Your answer must be the records, copied with no change.

(Saved data entries)
= Beginning of Section =
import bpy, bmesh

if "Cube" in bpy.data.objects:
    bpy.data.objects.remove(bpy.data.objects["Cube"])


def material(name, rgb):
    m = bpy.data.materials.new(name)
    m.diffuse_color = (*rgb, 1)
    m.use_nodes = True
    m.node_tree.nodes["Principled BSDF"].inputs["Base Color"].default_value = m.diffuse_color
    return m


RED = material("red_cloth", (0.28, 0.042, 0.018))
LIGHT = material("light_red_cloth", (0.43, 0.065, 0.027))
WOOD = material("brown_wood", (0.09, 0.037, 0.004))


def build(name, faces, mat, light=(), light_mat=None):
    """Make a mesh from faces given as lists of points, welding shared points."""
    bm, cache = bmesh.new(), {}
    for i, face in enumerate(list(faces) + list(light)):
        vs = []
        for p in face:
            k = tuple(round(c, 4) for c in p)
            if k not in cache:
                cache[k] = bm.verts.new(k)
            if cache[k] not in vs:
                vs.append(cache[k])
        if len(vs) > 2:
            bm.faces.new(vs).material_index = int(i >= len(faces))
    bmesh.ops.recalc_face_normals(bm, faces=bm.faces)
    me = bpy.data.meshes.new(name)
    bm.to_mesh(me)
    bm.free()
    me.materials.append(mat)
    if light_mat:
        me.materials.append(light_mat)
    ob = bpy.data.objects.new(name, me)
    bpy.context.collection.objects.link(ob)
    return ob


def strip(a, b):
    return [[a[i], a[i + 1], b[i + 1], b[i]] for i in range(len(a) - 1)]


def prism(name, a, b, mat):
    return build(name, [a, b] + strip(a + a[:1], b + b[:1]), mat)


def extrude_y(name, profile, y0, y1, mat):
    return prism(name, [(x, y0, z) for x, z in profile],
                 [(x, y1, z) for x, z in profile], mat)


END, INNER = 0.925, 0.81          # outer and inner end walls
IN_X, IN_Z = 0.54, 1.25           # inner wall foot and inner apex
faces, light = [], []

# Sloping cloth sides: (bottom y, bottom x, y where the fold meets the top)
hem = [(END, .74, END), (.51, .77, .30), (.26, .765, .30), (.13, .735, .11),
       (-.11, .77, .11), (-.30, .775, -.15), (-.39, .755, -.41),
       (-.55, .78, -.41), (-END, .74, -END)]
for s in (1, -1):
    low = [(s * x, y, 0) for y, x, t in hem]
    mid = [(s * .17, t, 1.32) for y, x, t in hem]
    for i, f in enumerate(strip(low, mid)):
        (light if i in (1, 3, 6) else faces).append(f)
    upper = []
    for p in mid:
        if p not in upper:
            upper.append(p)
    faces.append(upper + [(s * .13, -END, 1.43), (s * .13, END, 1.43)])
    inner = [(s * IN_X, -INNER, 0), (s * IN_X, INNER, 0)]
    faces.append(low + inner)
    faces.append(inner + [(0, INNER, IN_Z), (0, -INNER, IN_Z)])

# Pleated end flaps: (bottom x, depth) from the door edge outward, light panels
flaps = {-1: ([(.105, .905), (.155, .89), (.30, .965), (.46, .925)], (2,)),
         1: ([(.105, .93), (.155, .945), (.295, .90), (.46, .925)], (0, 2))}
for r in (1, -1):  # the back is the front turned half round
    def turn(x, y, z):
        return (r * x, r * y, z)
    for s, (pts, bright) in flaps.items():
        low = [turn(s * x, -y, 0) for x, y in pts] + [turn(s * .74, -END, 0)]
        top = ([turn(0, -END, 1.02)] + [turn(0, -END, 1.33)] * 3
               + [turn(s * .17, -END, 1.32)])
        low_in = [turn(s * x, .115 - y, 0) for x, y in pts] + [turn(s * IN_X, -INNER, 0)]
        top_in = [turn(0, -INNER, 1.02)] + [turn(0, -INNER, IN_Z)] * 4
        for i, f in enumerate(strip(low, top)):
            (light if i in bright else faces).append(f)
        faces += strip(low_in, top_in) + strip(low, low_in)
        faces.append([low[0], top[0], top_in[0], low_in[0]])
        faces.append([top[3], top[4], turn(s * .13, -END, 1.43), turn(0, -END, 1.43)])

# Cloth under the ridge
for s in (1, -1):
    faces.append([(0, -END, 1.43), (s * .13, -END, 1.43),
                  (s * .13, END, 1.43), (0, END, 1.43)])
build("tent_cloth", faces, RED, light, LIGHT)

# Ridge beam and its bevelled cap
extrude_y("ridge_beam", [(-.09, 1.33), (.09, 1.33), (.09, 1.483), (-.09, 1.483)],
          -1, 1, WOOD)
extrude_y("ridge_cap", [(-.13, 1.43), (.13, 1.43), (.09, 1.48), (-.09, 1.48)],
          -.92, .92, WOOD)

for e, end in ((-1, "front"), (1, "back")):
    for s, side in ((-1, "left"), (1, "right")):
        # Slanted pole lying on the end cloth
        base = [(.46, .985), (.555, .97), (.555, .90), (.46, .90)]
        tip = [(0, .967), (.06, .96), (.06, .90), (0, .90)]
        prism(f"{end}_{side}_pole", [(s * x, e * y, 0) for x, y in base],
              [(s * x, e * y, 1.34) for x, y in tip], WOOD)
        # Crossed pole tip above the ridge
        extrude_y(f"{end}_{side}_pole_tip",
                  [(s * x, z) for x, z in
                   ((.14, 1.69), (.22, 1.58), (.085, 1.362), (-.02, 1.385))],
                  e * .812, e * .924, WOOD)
= End of Section =
**RESULT FOR THIS TASK:**
import bpy, bmesh

if "Cube" in bpy.data.objects:
    bpy.data.objects.remove(bpy.data.objects["Cube"])


def material(name, rgb):
    m = bpy.data.materials.new(name)
    m.diffuse_color = (*rgb, 1)
    m.use_nodes = True
    m.node_tree.nodes["Principled BSDF"].inputs["Base Color"].default_value = m.diffuse_color
    return m


RED = material("red_cloth", (0.28, 0.042, 0.018))
LIGHT = material("light_red_cloth", (0.43, 0.065, 0.027))
WOOD = material("brown_wood", (0.09, 0.037, 0.004))


def build(name, faces, mat, light=(), light_mat=None):
    """Make a mesh from faces given as lists of points, welding shared points."""
    bm, cache = bmesh.new(), {}
    for i, face in enumerate(list(faces) + list(light)):
        vs = []
        for p in face:
            k = tuple(round(c, 4) for c in p)
            if k not in cache:
                cache[k] = bm.verts.new(k)
            if cache[k] not in vs:
                vs.append(cache[k])
        if len(vs) > 2:
            bm.faces.new(vs).material_index = int(i >= len(faces))
    bmesh.ops.recalc_face_normals(bm, faces=bm.faces)
    me = bpy.data.meshes.new(name)
    bm.to_mesh(me)
    bm.free()
    me.materials.append(mat)
    if light_mat:
        me.materials.append(light_mat)
    ob = bpy.data.objects.new(name, me)
    bpy.context.collection.objects.link(ob)
    return ob


def strip(a, b):
    return [[a[i], a[i + 1], b[i + 1], b[i]] for i in range(len(a) - 1)]


def prism(name, a, b, mat):
    return build(name, [a, b] + strip(a + a[:1], b + b[:1]), mat)


def extrude_y(name, profile, y0, y1, mat):
    return prism(name, [(x, y0, z) for x, z in profile],
                 [(x, y1, z) for x, z in profile], mat)


END, INNER = 0.925, 0.81          # outer and inner end walls
IN_X, IN_Z = 0.54, 1.25           # inner wall foot and inner apex
faces, light = [], []

# Sloping cloth sides: (bottom y, bottom x, y where the fold meets the top)
hem = [(END, .74, END), (.51, .77, .30), (.26, .765, .30), (.13, .735, .11),
       (-.11, .77, .11), (-.30, .775, -.15), (-.39, .755, -.41),
       (-.55, .78, -.41), (-END, .74, -END)]
for s in (1, -1):
    low = [(s * x, y, 0) for y, x, t in hem]
    mid = [(s * .17, t, 1.32) for y, x, t in hem]
    for i, f in enumerate(strip(low, mid)):
        (light if i in (1, 3, 6) else faces).append(f)
    upper = []
    for p in mid:
        if p not in upper:
            upper.append(p)
    faces.append(upper + [(s * .13, -END, 1.43), (s * .13, END, 1.43)])
    inner = [(s * IN_X, -INNER, 0), (s * IN_X, INNER, 0)]
    faces.append(low + inner)
    faces.append(inner + [(0, INNER, IN_Z), (0, -INNER, IN_Z)])

# Pleated end flaps: (bottom x, depth) from the door edge outward, light panels
flaps = {-1: ([(.105, .905), (.155, .89), (.30, .965), (.46, .925)], (2,)),
         1: ([(.105, .93), (.155, .945), (.295, .90), (.46, .925)], (0, 2))}
for r in (1, -1):  # the back is the front turned half round
    def turn(x, y, z):
        return (r * x, r * y, z)
    for s, (pts, bright) in flaps.items():
        low = [turn(s * x, -y, 0) for x, y in pts] + [turn(s * .74, -END, 0)]
        top = ([turn(0, -END, 1.02)] + [turn(0, -END, 1.33)] * 3
               + [turn(s * .17, -END, 1.32)])
        low_in = [turn(s * x, .115 - y, 0) for x, y in pts] + [turn(s * IN_X, -INNER, 0)]
        top_in = [turn(0, -INNER, 1.02)] + [turn(0, -INNER, IN_Z)] * 4
        for i, f in enumerate(strip(low, top)):
            (light if i in bright else faces).append(f)
        faces += strip(low_in, top_in) + strip(low, low_in)
        faces.append([low[0], top[0], top_in[0], low_in[0]])
        faces.append([top[3], top[4], turn(s * .13, -END, 1.43), turn(0, -END, 1.43)])

# Cloth under the ridge
for s in (1, -1):
    faces.append([(0, -END, 1.43), (s * .13, -END, 1.43),
                  (s * .13, END, 1.43), (0, END, 1.43)])
build("tent_cloth", faces, RED, light, LIGHT)

# Ridge beam and its bevelled cap
extrude_y("ridge_beam", [(-.09, 1.33), (.09, 1.33), (.09, 1.483), (-.09, 1.483)],
          -1, 1, WOOD)
extrude_y("ridge_cap", [(-.13, 1.43), (.13, 1.43), (.09, 1.48), (-.09, 1.48)],
          -.92, .92, WOOD)

for e, end in ((-1, "front"), (1, "back")):
    for s, side in ((-1, "left"), (1, "right")):
        # Slanted pole lying on the end cloth
        base = [(.46, .985), (.555, .97), (.555, .90), (.46, .90)]
        tip = [(0, .967), (.06, .96), (.06, .90), (0, .90)]
        prism(f"{end}_{side}_pole", [(s * x, e * y, 0) for x, y in base],
              [(s * x, e * y, 1.34) for x, y in tip], WOOD)
        # Crossed pole tip above the ridge
        extrude_y(f"{end}_{side}_pole_tip",
                  [(s * x, z) for x, z in
                   ((.14, 1.69), (.22, 1.58), (.085, 1.362), (-.02, 1.385))],
                  e * .812, e * .924, WOOD)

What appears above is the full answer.